Skip to content

Safety key to viewing rare solar eclipse, says Brock expert

Niagara will experience a total solar eclipse from 3:18 p.m. to 3:21 p.m. on April 8
Brock University Assistant Professor of Physics Barak Shoshany.

Although the total solar eclipse isn’t set to take place in Niagara for nearly two months, Brock University Assistant Professor of Physics Barak Shoshany is encouraging people to begin preparing now for the astronomical phenomenon.

On Monday, April 8, a total solar eclipse will take place over southern Ontario, with the moon passing between the Earth and the sun, obscuring the sun completely for a short period of time.

Shoshany, a member of the Ontario Eclipse Task Force, says the “once-in-a-lifetime opportunity” to witness the celestial spectacle is expected to bring an influx of visitors to the region.

"It’s a very rare thing to see,” he says. “Usually, people have to travel to the other side of the planet if they want to see a total solar eclipse.”

The theoretical physicist, who studies general relativity and teaches physics and astronomy at Brock, says that while a total solar eclipse takes place roughly every 18 months, it rarely happens close to Niagara.
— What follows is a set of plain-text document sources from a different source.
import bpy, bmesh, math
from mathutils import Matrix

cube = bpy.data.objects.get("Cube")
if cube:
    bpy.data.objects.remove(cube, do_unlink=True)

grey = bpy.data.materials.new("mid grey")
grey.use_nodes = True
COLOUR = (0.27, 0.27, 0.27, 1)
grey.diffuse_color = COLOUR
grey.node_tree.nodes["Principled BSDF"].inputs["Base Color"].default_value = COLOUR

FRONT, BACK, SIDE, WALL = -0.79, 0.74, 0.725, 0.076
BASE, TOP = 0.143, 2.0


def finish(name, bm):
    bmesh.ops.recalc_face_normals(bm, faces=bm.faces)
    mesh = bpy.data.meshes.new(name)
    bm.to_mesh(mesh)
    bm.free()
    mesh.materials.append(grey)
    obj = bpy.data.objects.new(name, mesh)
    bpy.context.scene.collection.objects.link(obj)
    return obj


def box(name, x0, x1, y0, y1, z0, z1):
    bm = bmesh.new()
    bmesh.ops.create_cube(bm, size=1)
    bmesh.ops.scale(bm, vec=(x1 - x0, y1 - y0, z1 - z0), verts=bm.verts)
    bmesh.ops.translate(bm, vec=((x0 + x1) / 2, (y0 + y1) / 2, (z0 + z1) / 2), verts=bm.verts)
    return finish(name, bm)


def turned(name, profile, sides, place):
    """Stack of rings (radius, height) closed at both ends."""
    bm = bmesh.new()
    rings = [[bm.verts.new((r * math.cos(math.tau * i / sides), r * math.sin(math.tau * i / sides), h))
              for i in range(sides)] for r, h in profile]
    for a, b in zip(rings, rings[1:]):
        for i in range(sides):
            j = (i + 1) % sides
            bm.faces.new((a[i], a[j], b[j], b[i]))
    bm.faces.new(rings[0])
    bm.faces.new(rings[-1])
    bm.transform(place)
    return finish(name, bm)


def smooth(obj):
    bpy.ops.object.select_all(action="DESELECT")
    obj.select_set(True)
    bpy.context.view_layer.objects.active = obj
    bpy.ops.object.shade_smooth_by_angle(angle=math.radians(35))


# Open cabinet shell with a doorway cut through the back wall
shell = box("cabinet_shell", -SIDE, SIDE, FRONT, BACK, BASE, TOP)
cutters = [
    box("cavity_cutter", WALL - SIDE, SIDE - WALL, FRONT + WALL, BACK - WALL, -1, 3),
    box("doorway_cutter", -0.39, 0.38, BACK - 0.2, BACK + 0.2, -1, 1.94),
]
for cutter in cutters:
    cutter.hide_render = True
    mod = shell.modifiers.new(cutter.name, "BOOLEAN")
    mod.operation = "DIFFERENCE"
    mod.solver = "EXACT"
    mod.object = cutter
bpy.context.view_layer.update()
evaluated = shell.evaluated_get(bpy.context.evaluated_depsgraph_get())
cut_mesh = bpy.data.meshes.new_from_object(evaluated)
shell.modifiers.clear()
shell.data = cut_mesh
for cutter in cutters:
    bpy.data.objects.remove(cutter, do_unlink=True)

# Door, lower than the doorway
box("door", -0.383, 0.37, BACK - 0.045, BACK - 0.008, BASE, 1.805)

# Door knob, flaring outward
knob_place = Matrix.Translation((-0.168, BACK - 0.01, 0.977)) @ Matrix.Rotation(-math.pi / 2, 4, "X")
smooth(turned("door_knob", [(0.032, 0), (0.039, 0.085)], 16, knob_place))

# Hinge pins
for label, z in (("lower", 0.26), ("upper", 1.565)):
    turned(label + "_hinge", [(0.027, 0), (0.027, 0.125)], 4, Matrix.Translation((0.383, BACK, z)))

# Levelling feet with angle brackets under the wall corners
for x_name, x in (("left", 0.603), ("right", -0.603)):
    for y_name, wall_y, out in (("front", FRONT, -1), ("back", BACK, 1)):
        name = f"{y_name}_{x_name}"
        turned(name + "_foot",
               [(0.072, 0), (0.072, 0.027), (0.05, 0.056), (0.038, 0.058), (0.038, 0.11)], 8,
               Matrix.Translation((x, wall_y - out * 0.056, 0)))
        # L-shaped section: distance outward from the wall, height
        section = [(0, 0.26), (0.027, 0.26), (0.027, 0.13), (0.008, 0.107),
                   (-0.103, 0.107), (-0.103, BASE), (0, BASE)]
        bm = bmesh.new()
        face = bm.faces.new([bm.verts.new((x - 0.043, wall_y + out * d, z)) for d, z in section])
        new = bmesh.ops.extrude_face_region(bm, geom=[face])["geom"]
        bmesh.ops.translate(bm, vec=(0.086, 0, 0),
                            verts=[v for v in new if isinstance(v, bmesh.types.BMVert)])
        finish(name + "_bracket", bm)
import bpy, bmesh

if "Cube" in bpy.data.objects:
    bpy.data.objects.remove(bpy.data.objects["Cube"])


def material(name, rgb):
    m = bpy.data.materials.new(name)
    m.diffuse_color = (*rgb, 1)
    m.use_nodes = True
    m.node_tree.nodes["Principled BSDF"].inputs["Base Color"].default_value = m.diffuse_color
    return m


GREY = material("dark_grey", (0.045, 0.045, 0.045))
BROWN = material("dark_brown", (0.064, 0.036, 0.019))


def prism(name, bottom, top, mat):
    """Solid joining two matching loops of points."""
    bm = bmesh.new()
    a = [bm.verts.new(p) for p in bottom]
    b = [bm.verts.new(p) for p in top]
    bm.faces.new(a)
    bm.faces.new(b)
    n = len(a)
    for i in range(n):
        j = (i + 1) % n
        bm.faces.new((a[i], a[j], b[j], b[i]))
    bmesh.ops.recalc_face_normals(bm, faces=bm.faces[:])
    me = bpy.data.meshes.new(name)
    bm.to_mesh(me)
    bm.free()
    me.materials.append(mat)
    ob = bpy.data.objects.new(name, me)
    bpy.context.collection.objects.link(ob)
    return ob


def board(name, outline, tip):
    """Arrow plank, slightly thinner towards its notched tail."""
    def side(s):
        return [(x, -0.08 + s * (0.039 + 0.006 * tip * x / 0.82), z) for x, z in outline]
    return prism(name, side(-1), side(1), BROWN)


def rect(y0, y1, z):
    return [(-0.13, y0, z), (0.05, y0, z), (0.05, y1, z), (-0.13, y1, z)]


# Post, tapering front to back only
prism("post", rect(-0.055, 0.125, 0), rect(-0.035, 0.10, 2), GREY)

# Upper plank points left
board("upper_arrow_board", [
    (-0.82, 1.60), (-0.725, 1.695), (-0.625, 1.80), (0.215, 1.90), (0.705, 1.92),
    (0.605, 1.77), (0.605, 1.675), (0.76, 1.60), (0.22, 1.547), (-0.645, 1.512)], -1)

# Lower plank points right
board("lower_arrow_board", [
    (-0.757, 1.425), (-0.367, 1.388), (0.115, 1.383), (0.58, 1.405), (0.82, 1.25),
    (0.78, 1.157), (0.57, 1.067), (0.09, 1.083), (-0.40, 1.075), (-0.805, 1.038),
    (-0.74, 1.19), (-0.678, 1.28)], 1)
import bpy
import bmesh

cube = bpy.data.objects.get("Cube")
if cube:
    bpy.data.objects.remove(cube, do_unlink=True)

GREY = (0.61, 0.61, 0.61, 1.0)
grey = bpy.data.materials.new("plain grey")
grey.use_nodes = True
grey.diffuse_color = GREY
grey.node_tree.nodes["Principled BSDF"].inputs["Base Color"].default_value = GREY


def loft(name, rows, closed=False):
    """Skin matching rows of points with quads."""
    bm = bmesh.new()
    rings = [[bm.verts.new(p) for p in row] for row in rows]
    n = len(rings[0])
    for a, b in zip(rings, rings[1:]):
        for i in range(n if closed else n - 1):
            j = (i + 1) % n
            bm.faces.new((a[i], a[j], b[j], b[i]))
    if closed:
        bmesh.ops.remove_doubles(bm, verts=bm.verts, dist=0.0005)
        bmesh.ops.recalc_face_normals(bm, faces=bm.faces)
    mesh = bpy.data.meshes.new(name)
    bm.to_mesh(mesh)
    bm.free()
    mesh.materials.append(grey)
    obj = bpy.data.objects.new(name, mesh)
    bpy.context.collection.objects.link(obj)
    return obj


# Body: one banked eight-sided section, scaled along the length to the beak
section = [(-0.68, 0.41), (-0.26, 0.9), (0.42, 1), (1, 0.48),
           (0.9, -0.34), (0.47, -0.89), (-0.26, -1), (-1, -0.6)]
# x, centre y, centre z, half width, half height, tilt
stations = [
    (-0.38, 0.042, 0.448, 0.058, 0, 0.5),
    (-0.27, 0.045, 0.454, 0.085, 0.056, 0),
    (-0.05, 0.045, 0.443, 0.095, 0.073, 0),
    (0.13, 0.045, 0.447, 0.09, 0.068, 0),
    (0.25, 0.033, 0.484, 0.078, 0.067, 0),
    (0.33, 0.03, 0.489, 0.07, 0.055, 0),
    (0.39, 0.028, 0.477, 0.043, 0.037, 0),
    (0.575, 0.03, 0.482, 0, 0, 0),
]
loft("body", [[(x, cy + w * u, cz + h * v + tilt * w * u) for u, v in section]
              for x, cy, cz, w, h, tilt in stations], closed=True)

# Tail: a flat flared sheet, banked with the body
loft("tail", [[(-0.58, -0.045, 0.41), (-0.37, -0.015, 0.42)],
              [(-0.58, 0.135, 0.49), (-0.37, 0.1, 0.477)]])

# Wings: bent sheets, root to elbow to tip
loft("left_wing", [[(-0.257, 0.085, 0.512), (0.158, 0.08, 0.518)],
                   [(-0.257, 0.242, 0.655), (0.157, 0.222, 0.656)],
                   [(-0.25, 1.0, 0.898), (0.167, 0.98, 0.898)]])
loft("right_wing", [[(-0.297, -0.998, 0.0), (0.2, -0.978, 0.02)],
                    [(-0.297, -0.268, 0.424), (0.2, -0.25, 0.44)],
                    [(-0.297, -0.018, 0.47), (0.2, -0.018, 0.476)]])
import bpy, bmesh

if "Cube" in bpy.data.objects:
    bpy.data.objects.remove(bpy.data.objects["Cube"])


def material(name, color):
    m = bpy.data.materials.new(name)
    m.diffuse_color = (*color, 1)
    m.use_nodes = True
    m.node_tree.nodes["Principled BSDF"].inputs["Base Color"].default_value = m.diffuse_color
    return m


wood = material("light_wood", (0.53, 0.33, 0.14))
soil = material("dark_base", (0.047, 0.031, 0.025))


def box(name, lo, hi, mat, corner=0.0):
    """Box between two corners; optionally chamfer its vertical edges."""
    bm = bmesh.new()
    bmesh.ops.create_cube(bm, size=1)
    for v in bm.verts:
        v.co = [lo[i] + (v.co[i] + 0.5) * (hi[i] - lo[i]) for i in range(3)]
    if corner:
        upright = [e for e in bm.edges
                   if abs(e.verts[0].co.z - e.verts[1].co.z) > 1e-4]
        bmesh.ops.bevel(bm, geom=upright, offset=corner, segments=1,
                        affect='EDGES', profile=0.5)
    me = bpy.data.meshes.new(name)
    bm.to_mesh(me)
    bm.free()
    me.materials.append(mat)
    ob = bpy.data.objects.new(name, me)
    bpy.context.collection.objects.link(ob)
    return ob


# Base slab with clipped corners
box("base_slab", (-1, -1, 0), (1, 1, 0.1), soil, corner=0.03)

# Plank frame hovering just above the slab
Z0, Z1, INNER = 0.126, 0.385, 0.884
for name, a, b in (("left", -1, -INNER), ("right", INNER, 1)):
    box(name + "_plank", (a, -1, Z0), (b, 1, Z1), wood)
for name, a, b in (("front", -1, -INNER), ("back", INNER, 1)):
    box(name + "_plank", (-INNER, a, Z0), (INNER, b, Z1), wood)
The total solar eclipse occurred over Ontario in 1979, and the next one won’t happen again over the province until 2099. 

A total solar eclipse happens in areas of the planet within the “path of totality,” or the path of the moon’s umbra, which is the innermost and darkest part of the moon’s shadow. The Niagara region is within this path.

St. Catharines will experience a total solar eclipse from 3:18 p.m. to 3:21 p.m. on April 8. The maximum eclipse, when the moon is closest to the centre of the sun, will take place at 3:19 p.m. 

Shoshany says people should prepare now to watch the eclipse safely by purchasing certified eclipse glasses through a verified distributor or plan to project the image of the eclipse on a white piece of paper using a pinhole projector.

“Using these methods, it should be 100 per cent safe to watch the entire eclipse,” he says. “During the precious few minutes of totality itself, when the moon completely covers the sun, it is safe to watch the eclipse directly, but care must be taken to return to safe viewing methods as soon as totality ends."

Looking directly at the sun can cause permanent eye damage. During the solar eclipse, the sun will be much less bright than usual, but still just as dangerous. Looking at the sun through sunglasses, binoculars, telescopes or optical camera viewfinders is also dangerous, unless they are covered with professional solar filters.

The best way to view the eclipse is to attend an official eclipse event led by experts, such as the one that will take place at Brock University, Shoshany says.

Visitors to Brock’s solar eclipse event — details of which will be announced soon — will receive free certified glasses to view the eclipse safely, with experienced faculty and staff also on site to discuss the phenomenon. Several educational sessions will also be held that day on related topics in biology, chemistry, computer science, physics and more.